I found myself especially haunted by James Longstreet. Once a carefree, amiable man, he's still reeling from the recent deaths of 3 of his 4 children in one week. Robert E. Lee's number two man, he knows that a frontal attack (Pickett's charge) will be disastrous. He is tortured that Lee won't listen to his advice, and inconsolable after so many men are killed. "Along with all the horror of loss, and the weariness, and all the sick helpless rage, there was coming now a monstrous disgust. He was through. They had all died for nothing and he sent them...The army would not recover from this day."
I also gained an appreciation for Joshua Chamberlain.Read more ›
Shaara's son Jeff has published a Civil War prequel and sequel to his father's book, but those volumes cover more than a single battle and the focus on a limited number of characters does not work as well. Still, I appreciate that the rest of Chamberlain's story is developed, since it is the college professor from Maine who emerges from both "The Killer Angels" and the Ken Burns PBS documentary on "The Civil War" as the idealized citizen-soldier of the war. Perhaps the greatest accomplishment of both this novel and its film, are that they make the defense of Little Round Top by the 20th Maine the high point of the Battle of Gettysburg rather than Pickett's Charge, and that it is the name of Armistead rather than Pickett that we will not forget from that most famous charge.Read more ›
Most Recent Customer Reviews
Great read, similar to "1776", that combines historical facts with novelization of characters.Published 1 day ago by PC

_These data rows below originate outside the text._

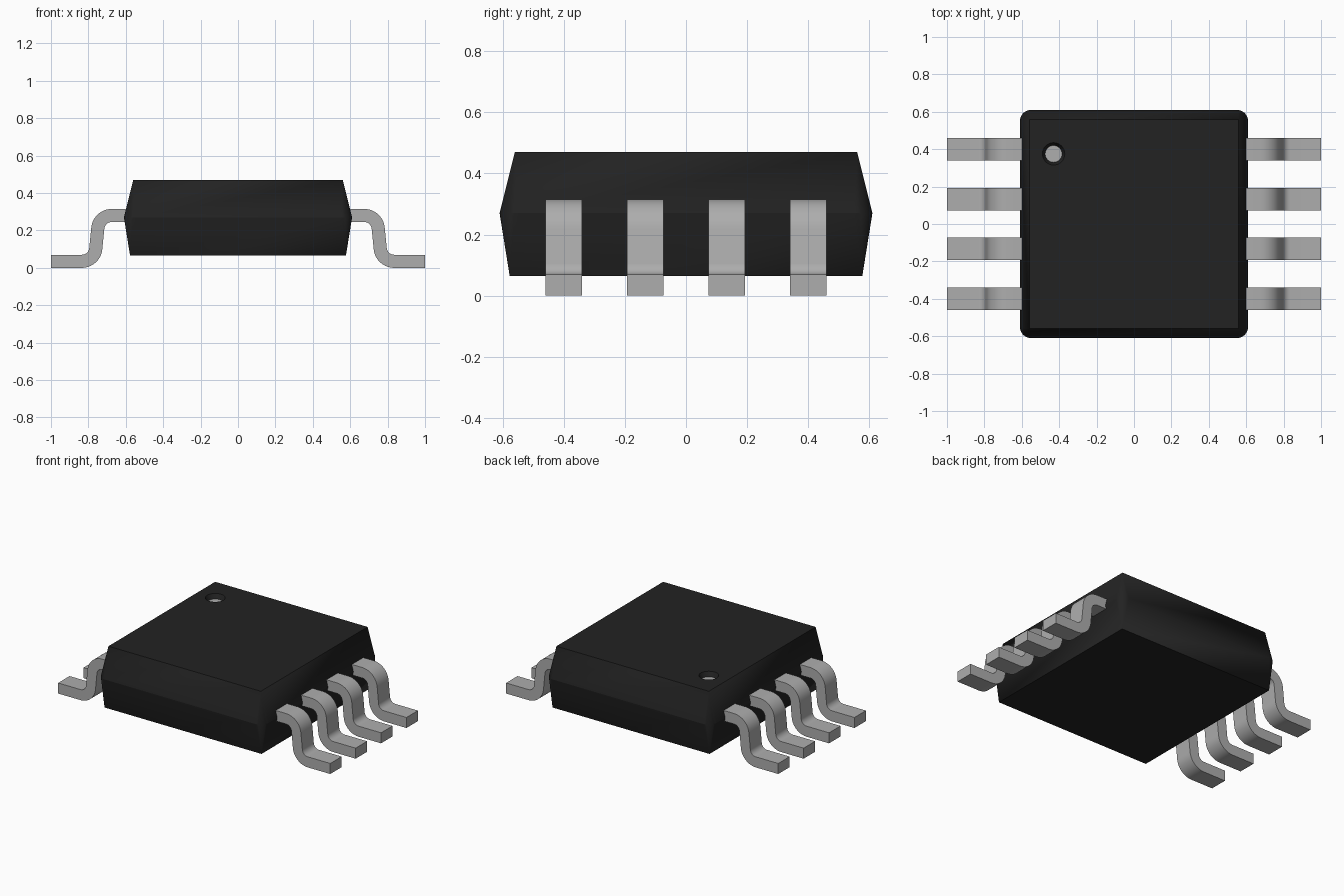
import bpy, bmesh
from math import sin, cos, pi, radians
from mathutils import Vector

cube = bpy.data.objects.get("Cube")
if cube:
    bpy.data.objects.remove(cube, do_unlink=True)


def material(name, value):
    mat = bpy.data.materials.new(name)
    mat.use_nodes = True
    colour = (value, value, value, 1)
    mat.diffuse_color = colour
    mat.node_tree.nodes["Principled BSDF"].inputs["Base Color"].default_value = colour
    return mat


black = material("black_plastic", 0.016)
metal = material("grey_metal", 0.42)


def finish(name, bm, mats, smooth_angle=30):
    bmesh.ops.remove_doubles(bm, verts=bm.verts, dist=1e-4)
    bmesh.ops.recalc_face_normals(bm, faces=bm.faces)
    mesh = bpy.data.meshes.new(name)
    bm.to_mesh(mesh)
    bm.free()
    for mat in mats:
        mesh.materials.append(mat)
    obj = bpy.data.objects.new(name, mesh)
    bpy.context.collection.objects.link(obj)
    bpy.ops.object.select_all(action="DESELECT")
    obj.select_set(True)
    bpy.context.view_layer.objects.active = obj
    bpy.ops.object.shade_smooth_by_angle(angle=radians(smooth_angle))
    return obj


def arc(cx, cy, r, start, end, steps):
    angles = [radians(start + (end - start) * i / steps) for i in range(steps + 1)]
    return [(cx + r * cos(a), cy + r * sin(a)) for a in angles]


def bridge(bm, low, high):
    n = len(low)
    for i in range(n):
        j = (i + 1) % n
        bm.faces.new((low[i], low[j], high[j], high[i]))


# Body: sharp-cornered base and top, rounded corners at the widest line
def body_ring(bm, half, radius, z):
    c = half - radius
    points = []
    for k, (sx, sy) in enumerate(((1, 1), (-1, 1), (-1, -1), (1, -1))):
        points += arc(sx * c, sy * c, radius, k * 90, k * 90 + 90, 8)
    return [bm.verts.new((x, y, z)) for x, y in points]


TOP = 0.47
bm = bmesh.new()
base = body_ring(bm, 0.577, 0, 0.065)
waist = body_ring(bm, 0.61, 0.06, 0.27)
rim = body_ring(bm, 0.56, 0, TOP)
bridge(bm, base, waist)
bridge(bm, waist, rim)
bm.faces.new(base)
bmesh.ops.remove_doubles(bm, verts=bm.verts, dist=1e-4)
bmesh.ops.dissolve_degenerate(bm, edges=bm.edges, dist=1e-4)

# Pin marker: tapered dimple with a metal floor
rings = []
for radius, z in ((0.06, TOP), (0.045, TOP - 0.03)):
    circle = arc(-0.43, 0.375, radius, 0, 360, 32)[:-1]
    rings.append([bm.verts.new((x, y, z)) for x, y in circle])
bridge(bm, rings[1], rings[0])
floor = bm.faces.new(rings[1])
floor.material_index = 1
top_edges = [e for e in bm.edges if all(abs(v.co.z - TOP) < 1e-5 for v in e.verts)]
bmesh.ops.triangle_fill(bm, edges=top_edges, use_beauty=True, normal=Vector((0, 0, 1)))
finish("body", bm, [black, metal], 20)

# Leads: gull-wing centre line, thickened and given width
TILT = 6
HALF = 0.035


def lead_side(offset):
    # Offset is positive on the upper and outer side of the strip
    upper = arc(0.675, 0.205, 0.075 + offset, 90, TILT, 10)
    lower = arc(0.835, 0.11, 0.075 - offset, 180 + TILT, 270, 10)
    return [(0.56, 0.28 + offset)] + upper + lower + [(1.0, 0.035 + offset)]


def make_lead(name, side, y, width=0.12):
    bm = bmesh.new()
    strips = []
    for offset in (HALF, -HALF):
        for dy in (-width / 2, width / 2):
            strips.append([bm.verts.new((side * x, y + dy, z)) for x, z in lead_side(offset)])
    a, b, c, d = strips
    loops = list(zip(a, b, d, c))
    for low, high in zip(loops, loops[1:]):
        bridge(bm, low, high)
    bm.faces.new(loops[0])
    bm.faces.new(loops[-1])
    finish(name, bm, [metal])


for side, label in ((1, "left"), (-1, "right")):
    for i in range(4):
        make_lead(f"{label}_lead_{i + 1}", side, -0.4 + i * 0.8 / 3)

Michael Shaara succeeds in putting blood and flesh into the battle of Gettysburg. Historical figures become real in a manner only the best storytellers can achieve.Published 4 days ago by David E. Simmons
The outstanding treatment of the pivotal battle of Gettysburg, July 1-3, 1963. History should always be so well presented.Published 8 days ago by Dcfre
I love historical fiction and this work is so quick moving and never lags and the history is correct too.Published 8 days ago by James Miller
I picked up this book very randomly, it's not the type of book I generally read. And I really don't have any interest at all in American history. Read morePublished 9 days ago by John Horgan
It has been awhile since I read this book, but I recall enjoying it and learning a lot about the battle of Gettysburg.Published 15 days ago by Sarah A. Bradford
My husband purchased this book and read it. he seemed to enjoy it as he did not put it down until he finished it. I cannot really give his honest opinion.Published 17 days ago by Shari L Garbez